→ EXERCISE INSTRUCTIONS
When you reach the line in the data below that contains "y = (yf + yb)", please start repeating lines exactly, and stop after the line that contains "t = (b - a).normalized()", repeating nothing else.
******
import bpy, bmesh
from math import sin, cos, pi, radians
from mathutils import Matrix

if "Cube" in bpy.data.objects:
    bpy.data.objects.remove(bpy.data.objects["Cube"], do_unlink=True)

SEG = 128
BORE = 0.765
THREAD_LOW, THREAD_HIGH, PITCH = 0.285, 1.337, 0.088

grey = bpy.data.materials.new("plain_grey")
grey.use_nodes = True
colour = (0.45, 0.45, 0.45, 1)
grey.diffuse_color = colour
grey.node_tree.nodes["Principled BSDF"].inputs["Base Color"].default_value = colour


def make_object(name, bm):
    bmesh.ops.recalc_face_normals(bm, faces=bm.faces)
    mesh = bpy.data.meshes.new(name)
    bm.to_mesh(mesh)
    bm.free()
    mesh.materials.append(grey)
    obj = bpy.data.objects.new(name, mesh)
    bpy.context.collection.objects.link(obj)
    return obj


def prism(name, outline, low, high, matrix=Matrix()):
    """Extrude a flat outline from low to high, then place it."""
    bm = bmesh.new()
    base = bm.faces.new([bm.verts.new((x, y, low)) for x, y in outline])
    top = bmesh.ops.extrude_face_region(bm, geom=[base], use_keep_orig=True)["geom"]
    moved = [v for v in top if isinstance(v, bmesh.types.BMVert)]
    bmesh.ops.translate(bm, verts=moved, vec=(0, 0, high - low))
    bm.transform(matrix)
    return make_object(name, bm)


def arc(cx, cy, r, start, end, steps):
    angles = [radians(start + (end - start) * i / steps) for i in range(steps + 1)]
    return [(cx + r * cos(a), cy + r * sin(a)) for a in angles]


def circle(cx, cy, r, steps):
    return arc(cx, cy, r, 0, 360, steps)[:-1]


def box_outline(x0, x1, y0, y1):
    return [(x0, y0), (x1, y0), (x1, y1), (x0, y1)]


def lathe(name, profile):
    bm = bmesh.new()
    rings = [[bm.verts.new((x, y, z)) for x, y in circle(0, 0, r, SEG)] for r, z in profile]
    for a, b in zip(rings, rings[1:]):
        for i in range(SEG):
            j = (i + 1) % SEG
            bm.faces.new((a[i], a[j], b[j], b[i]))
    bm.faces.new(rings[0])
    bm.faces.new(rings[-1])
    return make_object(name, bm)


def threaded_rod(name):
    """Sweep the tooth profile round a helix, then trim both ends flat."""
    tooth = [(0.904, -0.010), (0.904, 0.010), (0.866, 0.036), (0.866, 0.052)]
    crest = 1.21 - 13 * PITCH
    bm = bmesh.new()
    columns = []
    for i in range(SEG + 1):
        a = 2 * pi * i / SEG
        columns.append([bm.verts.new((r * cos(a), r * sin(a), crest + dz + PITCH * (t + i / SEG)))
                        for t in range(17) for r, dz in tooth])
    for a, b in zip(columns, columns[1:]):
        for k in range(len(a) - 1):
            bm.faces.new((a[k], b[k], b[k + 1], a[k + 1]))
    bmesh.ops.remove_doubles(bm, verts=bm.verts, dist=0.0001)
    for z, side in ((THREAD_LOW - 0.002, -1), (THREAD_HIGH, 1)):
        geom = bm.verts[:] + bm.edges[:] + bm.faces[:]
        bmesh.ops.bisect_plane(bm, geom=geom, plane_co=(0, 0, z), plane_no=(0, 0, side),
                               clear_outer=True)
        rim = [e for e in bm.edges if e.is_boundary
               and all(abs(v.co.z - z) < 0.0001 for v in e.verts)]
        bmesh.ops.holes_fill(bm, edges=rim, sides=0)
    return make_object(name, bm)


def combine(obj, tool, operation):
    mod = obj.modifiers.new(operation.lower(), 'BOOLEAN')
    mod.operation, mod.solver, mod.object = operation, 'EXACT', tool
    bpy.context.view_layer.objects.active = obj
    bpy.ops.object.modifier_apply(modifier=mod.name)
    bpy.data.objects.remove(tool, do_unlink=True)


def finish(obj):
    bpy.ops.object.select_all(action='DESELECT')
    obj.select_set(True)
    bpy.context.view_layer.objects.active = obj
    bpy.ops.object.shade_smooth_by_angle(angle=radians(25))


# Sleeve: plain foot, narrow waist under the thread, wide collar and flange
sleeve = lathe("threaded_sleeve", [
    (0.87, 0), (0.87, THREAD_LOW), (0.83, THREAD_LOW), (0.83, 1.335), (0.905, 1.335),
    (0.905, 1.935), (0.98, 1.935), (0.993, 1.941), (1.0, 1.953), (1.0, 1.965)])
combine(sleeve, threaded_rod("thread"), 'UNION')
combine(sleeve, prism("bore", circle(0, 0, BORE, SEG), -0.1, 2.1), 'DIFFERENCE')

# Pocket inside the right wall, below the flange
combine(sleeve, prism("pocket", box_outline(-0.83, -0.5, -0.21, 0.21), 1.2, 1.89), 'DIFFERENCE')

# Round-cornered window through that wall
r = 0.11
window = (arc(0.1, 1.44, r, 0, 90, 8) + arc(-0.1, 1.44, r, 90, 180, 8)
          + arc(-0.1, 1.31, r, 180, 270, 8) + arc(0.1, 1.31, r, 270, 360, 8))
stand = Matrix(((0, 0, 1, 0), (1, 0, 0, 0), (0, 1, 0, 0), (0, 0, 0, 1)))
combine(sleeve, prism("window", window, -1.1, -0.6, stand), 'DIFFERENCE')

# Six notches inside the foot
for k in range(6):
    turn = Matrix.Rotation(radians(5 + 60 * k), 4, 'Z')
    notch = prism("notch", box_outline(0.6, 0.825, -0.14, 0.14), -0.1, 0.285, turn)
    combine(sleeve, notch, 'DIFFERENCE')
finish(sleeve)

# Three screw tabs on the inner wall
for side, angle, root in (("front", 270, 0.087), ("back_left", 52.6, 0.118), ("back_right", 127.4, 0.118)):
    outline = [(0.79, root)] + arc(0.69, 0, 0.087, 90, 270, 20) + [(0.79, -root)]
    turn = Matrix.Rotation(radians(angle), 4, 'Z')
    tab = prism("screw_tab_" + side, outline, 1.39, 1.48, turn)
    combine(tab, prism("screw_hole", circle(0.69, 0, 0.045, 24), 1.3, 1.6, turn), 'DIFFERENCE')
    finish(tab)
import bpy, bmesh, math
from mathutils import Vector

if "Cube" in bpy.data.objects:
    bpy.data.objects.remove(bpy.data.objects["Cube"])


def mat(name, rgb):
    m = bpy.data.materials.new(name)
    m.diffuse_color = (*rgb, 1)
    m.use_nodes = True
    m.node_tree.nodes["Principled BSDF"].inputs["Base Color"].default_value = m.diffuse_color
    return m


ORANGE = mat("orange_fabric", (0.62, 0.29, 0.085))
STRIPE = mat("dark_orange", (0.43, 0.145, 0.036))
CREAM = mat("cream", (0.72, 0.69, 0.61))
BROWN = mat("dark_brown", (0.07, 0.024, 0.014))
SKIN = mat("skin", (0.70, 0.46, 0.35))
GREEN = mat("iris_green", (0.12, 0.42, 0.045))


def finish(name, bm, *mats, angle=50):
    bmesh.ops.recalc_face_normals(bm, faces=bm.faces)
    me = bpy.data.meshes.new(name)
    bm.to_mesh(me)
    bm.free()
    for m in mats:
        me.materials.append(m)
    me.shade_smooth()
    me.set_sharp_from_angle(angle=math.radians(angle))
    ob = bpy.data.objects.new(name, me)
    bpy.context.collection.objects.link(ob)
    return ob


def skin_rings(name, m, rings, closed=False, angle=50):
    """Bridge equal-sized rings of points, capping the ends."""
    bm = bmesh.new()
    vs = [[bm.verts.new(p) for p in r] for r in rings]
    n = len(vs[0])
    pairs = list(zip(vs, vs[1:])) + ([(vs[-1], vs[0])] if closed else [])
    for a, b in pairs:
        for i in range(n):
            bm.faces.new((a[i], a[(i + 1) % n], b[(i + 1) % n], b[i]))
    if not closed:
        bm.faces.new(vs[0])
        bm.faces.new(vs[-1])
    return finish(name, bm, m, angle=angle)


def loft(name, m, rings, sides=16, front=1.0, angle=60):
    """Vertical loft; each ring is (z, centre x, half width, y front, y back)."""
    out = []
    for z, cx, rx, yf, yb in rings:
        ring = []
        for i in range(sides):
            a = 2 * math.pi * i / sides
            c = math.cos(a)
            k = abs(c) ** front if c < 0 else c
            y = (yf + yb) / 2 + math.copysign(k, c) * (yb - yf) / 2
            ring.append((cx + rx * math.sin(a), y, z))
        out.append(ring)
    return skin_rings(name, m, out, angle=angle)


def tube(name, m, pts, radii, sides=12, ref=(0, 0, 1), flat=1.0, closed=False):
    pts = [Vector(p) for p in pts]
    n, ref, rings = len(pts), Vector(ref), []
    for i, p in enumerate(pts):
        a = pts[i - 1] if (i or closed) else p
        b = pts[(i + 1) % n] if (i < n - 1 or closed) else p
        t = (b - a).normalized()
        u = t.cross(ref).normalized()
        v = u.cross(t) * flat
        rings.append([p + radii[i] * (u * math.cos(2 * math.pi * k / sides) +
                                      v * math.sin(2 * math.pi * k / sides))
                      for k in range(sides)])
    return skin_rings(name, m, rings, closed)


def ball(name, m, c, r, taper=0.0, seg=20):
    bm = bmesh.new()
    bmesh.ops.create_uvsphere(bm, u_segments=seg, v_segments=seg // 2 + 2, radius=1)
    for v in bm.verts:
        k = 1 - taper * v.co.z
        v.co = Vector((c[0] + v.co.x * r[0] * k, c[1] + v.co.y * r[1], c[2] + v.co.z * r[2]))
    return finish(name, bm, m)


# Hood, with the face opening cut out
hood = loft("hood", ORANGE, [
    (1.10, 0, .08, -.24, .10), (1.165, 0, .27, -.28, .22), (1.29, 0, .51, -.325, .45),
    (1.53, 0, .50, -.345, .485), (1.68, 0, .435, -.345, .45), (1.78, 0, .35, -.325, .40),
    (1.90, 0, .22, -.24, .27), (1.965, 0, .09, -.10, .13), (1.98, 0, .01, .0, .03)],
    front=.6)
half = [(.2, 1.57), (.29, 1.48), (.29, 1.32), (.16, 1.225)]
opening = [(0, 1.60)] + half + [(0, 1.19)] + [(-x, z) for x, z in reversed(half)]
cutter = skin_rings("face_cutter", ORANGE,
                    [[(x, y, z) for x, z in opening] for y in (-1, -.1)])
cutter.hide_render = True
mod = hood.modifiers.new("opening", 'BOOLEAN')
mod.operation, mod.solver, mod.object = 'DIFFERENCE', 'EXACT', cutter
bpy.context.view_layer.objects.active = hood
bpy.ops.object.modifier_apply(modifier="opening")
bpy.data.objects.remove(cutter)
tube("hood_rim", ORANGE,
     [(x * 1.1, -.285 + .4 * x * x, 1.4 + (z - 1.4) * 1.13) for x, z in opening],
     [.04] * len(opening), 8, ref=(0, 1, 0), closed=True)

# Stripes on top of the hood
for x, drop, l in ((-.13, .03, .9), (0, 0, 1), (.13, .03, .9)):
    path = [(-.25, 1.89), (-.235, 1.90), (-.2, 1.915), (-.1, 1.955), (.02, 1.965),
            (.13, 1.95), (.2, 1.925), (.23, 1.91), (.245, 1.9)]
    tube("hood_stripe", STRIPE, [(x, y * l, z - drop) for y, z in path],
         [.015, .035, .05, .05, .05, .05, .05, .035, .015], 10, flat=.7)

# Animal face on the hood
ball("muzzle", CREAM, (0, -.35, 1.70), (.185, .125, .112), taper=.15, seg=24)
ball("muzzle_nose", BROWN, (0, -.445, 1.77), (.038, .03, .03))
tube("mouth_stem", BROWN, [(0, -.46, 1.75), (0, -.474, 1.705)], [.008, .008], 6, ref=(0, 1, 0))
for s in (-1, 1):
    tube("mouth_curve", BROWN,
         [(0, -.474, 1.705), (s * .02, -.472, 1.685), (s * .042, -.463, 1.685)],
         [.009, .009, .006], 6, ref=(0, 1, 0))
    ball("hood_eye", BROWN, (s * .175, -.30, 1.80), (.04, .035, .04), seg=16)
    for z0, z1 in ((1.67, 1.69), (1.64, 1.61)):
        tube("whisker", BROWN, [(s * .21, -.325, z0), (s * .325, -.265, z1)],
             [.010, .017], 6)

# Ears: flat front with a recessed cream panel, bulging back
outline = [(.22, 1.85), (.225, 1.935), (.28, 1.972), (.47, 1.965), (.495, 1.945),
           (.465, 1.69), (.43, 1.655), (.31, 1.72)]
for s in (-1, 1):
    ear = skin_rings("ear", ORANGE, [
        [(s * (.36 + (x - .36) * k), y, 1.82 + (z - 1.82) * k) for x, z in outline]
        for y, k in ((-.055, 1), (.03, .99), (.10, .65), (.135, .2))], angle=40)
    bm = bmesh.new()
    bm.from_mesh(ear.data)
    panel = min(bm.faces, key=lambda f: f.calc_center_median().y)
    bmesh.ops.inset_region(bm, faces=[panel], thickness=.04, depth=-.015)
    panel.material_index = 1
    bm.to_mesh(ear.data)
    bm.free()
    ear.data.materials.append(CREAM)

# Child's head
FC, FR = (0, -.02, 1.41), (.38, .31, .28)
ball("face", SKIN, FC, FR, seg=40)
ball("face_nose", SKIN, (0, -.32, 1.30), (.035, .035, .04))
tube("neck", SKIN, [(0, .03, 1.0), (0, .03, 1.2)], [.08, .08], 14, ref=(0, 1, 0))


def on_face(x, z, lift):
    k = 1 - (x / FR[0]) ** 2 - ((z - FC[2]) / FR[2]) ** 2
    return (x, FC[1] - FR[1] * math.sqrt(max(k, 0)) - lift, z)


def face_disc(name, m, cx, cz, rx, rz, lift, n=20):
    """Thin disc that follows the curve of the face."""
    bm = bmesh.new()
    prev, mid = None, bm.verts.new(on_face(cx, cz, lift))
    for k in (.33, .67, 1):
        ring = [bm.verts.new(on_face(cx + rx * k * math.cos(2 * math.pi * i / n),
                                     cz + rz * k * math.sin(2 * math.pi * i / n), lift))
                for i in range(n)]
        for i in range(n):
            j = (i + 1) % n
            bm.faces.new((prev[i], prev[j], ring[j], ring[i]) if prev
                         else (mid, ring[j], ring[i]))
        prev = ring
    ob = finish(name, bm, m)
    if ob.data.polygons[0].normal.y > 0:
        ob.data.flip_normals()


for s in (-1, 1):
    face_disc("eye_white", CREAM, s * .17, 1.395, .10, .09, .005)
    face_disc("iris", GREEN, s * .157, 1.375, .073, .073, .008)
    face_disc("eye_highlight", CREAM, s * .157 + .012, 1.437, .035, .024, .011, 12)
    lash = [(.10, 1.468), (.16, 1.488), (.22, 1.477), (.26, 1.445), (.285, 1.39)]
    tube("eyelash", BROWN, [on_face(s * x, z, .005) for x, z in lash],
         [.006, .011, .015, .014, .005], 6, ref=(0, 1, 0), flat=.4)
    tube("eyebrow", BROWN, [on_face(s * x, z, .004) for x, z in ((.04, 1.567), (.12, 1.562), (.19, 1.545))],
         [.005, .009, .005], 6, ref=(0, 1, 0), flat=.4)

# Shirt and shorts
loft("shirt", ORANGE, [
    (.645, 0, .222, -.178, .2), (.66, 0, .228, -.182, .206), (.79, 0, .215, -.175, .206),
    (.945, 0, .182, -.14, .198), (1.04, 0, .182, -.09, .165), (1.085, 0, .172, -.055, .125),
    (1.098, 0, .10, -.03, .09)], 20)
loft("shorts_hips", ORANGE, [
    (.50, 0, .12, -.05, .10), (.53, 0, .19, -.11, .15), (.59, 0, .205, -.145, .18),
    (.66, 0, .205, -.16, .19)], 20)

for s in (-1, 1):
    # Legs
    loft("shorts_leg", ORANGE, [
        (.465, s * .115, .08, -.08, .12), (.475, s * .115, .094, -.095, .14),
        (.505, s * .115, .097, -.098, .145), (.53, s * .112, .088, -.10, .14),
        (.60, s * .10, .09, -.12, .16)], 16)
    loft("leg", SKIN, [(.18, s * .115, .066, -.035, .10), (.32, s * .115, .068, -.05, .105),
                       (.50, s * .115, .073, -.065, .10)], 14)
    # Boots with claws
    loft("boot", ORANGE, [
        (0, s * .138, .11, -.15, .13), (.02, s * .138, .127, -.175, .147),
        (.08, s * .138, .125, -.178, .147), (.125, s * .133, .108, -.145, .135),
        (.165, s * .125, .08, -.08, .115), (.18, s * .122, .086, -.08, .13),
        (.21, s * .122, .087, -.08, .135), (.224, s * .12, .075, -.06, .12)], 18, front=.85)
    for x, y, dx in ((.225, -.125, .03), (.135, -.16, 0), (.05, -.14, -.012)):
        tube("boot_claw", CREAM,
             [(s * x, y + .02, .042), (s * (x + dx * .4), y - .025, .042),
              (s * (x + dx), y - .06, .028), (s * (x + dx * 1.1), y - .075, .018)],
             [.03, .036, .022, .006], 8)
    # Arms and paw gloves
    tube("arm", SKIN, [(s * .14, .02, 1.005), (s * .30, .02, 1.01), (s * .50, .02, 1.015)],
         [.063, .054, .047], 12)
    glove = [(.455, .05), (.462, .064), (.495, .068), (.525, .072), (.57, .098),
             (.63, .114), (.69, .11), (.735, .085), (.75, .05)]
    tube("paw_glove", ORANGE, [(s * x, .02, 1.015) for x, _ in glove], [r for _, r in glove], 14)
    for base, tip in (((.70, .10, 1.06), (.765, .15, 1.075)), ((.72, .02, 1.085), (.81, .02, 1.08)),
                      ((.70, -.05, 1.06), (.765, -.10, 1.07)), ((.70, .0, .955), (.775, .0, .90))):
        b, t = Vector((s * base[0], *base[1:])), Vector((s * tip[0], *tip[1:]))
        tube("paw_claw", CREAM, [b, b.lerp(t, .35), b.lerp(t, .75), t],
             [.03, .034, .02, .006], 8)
******
→ SOLUTION FOR THIS EXERCISE
            y = (yf + yb) / 2 + math.copysign(k, c) * (yb - yf) / 2
            ring.append((cx + rx * math.sin(a), y, z))
        out.append(ring)
    return skin_rings(name, m, out, angle=angle)


def tube(name, m, pts, radii, sides=12, ref=(0, 0, 1), flat=1.0, closed=False):
    pts = [Vector(p) for p in pts]
    n, ref, rings = len(pts), Vector(ref), []
    for i, p in enumerate(pts):
        a = pts[i - 1] if (i or closed) else p
        b = pts[(i + 1) % n] if (i < n - 1 or closed) else p
        t = (b - a).normalized()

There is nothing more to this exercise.